Money was made, not to command our will,
But all our lawful pleasures to fulfil:
Shame and woe to us, if we our wealth obey ;
The horse doth with the horseman run away.
BLESS'D be the man (and bless'd he is) whom e'er
(Plac'd far out of the roads of hope or fear)
A little field, and little garden, feeds :
The field gives all that frugal nature needs ;
The wealthy garden liberally bestows
All she can ask, when she luxurious grows.
The specious inconveniencies, that wait
Upon a life of business, and of state,
He sees (nor does the sight disturb his rest)
By fools desir’d, by wicked men possess'd.

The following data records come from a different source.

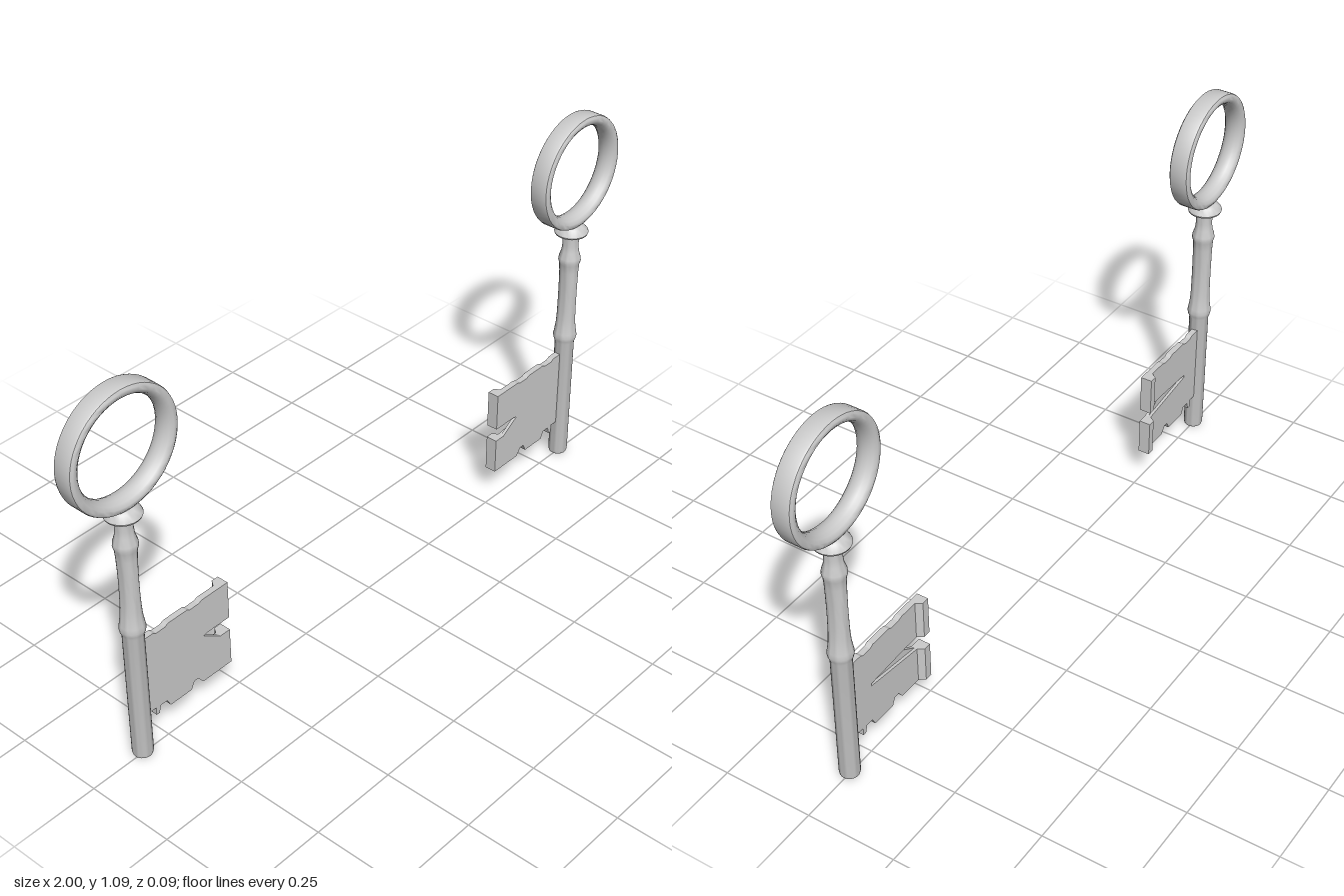
import * as THREE from 'three';
import { toCreasedNormals } from 'three/addons/utils/BufferGeometryUtils.js';

const material = new THREE.MeshStandardMaterial({ color: 0xcccccc });
const v2 = (points) => points.map(([x, y]) => new THREE.Vector2(x, y));

function addMesh(group, name, geometry, crease = 0.6) {
  const mesh = new THREE.Mesh(toCreasedNormals(geometry, crease), material);
  mesh.name = name;
  group.add(mesh);
  return mesh;
}

// Ring handle: a flat outer band with a rounded inside, turned about z
function ringGeometry() {
  const half = [[0.129, 0], [0.131, 0.012], [0.137, 0.023], [0.146, 0.029], [0.155, 0.029], [0.161, 0.025], [0.163, 0.02]];
  const lower = half.map(([r, z]) => [r, -z]);
  const upper = half.slice().reverse();
  return new THREE.LatheGeometry(v2([...lower, ...upper]), 56).rotateX(Math.PI / 2);
}

// Shaft: turned profile, hollowed gently on its two sides between the collars
function shaftGeometry() {
  const profile = [[0, 0], [0.019, 0], [0.025, 0.005], [0.027, 0.013], [0.027, 0.385], [0.031, 0.396], [0.033, 0.406], [0.031, 0.418], [0.028, 0.44]];
  for (let i = 1; i < 8; i++) profile.push([0.027, 0.44 + i * 0.025]);
  profile.push([0.028, 0.64], [0.031, 0.65], [0.03, 0.66], [0.024, 0.68], [0.022, 0.7], [0.023, 0.728]);
  const geometry = new THREE.LatheGeometry(v2(profile), 28);
  const p = geometry.attributes.position;
  for (let i = 0; i < p.count; i++) {
    const t = (p.getY(i) - 0.43) / 0.215;
    if (t > 0 && t < 1) p.setX(i, p.getX(i) * (1 - 0.18 * Math.sin(Math.PI * t)));
  }
  return geometry;
}

// Disc collar between shaft and ring
function collarGeometry() {
  return new THREE.LatheGeometry(v2([[0, 0.724], [0.023, 0.724], [0.03, 0.732], [0.045, 0.736], [0.047, 0.741],
    [0.045, 0.746], [0.034, 0.758], [0.024, 0.766], [0, 0.769]]), 28);
}

// One layer of the notched bit; slotTip is how far the side slot reaches towards the shaft
function bitLayer(dir, slot, zBack, depth) {
  const outline = [
    [0.01, 0.118], [0.048, 0.118], [0.048, 0.095], [0.058, 0.095], [0.064, 0.116], [0.085, 0.116], [0.096, 0.095],
    [0.168, 0.095], [0.178, 0.116], [0.192, 0.116], [0.208, 0.095], [0.307, 0.095], [0.307, 0.2],
    ...slot, [0.307, 0.24],
    [0.307, 0.351], [0.22, 0.351], [0.206, 0.346], [0.178, 0.346], [0.168, 0.351], [0.105, 0.351], [0.094, 0.345],
    [0.066, 0.345], [0.056, 0.351], [0.01, 0.351],
  ].map(([u, y]) => [dir * u, y]);
  return new THREE.ExtrudeGeometry(new THREE.Shape(v2(outline)), { depth, bevelEnabled: false }).translate(0, 0, zBack);
}

// Thickened lip at the free end of the bit, on the back side
function lipGeometry(dir, y0, y1) {
  const section = [[0.307, 0], [0.307, 0.027], [0.286, 0.027], [0.274, 0.01], [0.274, 0]].map(([u, z]) => [dir * u, z]);
  return new THREE.ExtrudeGeometry(new THREE.Shape(v2(section)), { depth: y1 - y0, bevelEnabled: false })
    .rotateX(-Math.PI / 2).translate(0, y0, 0);
}

// dir is the x direction in which the bit points
function createKey(name, dir) {
  const key = new THREE.Group();
  key.name = name;
  addMesh(key, 'ring', ringGeometry()).position.y = 0.925;
  addMesh(key, 'shaft', shaftGeometry());
  addMesh(key, 'collar', collarGeometry());
  // the front layer has a short slot, the back layer continues it as a groove
  addMesh(key, 'bitFront', bitLayer(dir, [[0.275, 0.2], [0.218, 0.236], [0.23, 0.24]], -0.003, 0.009), 0.3);
  addMesh(key, 'bitBack', bitLayer(dir, [[0.275, 0.2], [0.09, 0.226], [0.09, 0.233], [0.23, 0.24]], -0.011, 0.008), 0.3);
  addMesh(key, 'lowerLip', lipGeometry(dir, 0.095, 0.2), 0.3);
  addMesh(key, 'upperLip', lipGeometry(dir, 0.24, 0.351), 0.3);
  key.position.x = -dir * 0.837;
  return key;
}

export function createModel() {
  const model = new THREE.Group();
  model.name = 'keyPair';
  model.add(createKey('leftKey', -1), createKey('rightKey', 1));
  return model;
}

Thus, thus (and this deserv'd great Virgil's praise)
The old Corycian yeoman pass'd his days;
Thus his wise life Abdolonymus spent :
Th' ambassadors which the great emperor sent
To offer him a crown, with wonder found
The reverend gardener hoeing of his ground;
Unwillingly, and slow, and discontent,
From his lov'd cottage to a throne he went;
And oft he stopp'd, in his triumphant way,
And oft look'd back, and oft was heard to say,
Not without sighs, Alas ! I there forsake
A happier kingdom than I go to take !
Thus Aglaüs (a man unknown to men,
But the gods knew, and therefore lov’d him then)
Thus liv'd obscurely then without a name,
Aglais, now consign'd t'eternal fame.
For Gyges, the rich king, wicked and great,
Presum'd, at wise Apollo's Delphick seat
Presum'd, to ask, Oh thou, the whole world's eye,
See'st thou a man that happier is than I?
The god, who scorn'd to flatter man, reply'd,
Aglaüs happier is. But Gyges cry'd,
In a proud rage, Who can that Aglaüs be!
We have heard, as yet, of no such king as he.
And true it was, through the whole earth around
No king of such a name was to be found.
Is some old hero of that name alive,
Who his high race does from the gods derive ?
Is it some mighty general, that has done
Wonders in fight, and god-like honours won ?
Is it some man of endless wealth ? said he.
None, none of these. Who can this Aglaüs be?
After long search, and vain inquiries past,
In an obscure Arcadian vale at last
(Th’ Arcadian life has always shady been)
Near Sopho's town (which he but once had seen)
This Aglais, who monarchs' envy drew,
Whose happiness the gods stood witness to,
This mighty Aglais, was labouring found,
With his own hands, in his own little ground.
So, gracious God! (if it may lawful be,
Among those foolish gods to mention thee)
So let me act, on such a private stage,
The last dull scenes of my declining age;
After long toils and voyages in vain,
This quiet port let my toss'd vessel gain ;
Of heavenly rest, this earnest to me lend,
life sleep, and learn to love her end.
I NEVER had any other desire so strong and so like to covetousness, as that one which I have had always, that I might be master at last of a small house and large garden, with very
moderate conveniencies joined to them, and there dedicate the remainder of my life only to the culture of them, and study of nature;
And there (with no design beyond my wall) whole
and intire to lie, In no unactive ease, and no unglorious poverty.
Or, as Virgil has said, shorter and better for me, that I might there
“ Studiis florere ignobilis oti * :"
(though I could wish that he had rather said, bilis oti," when he spoke of his own). But several accidents of my ill-fortune have disappointed me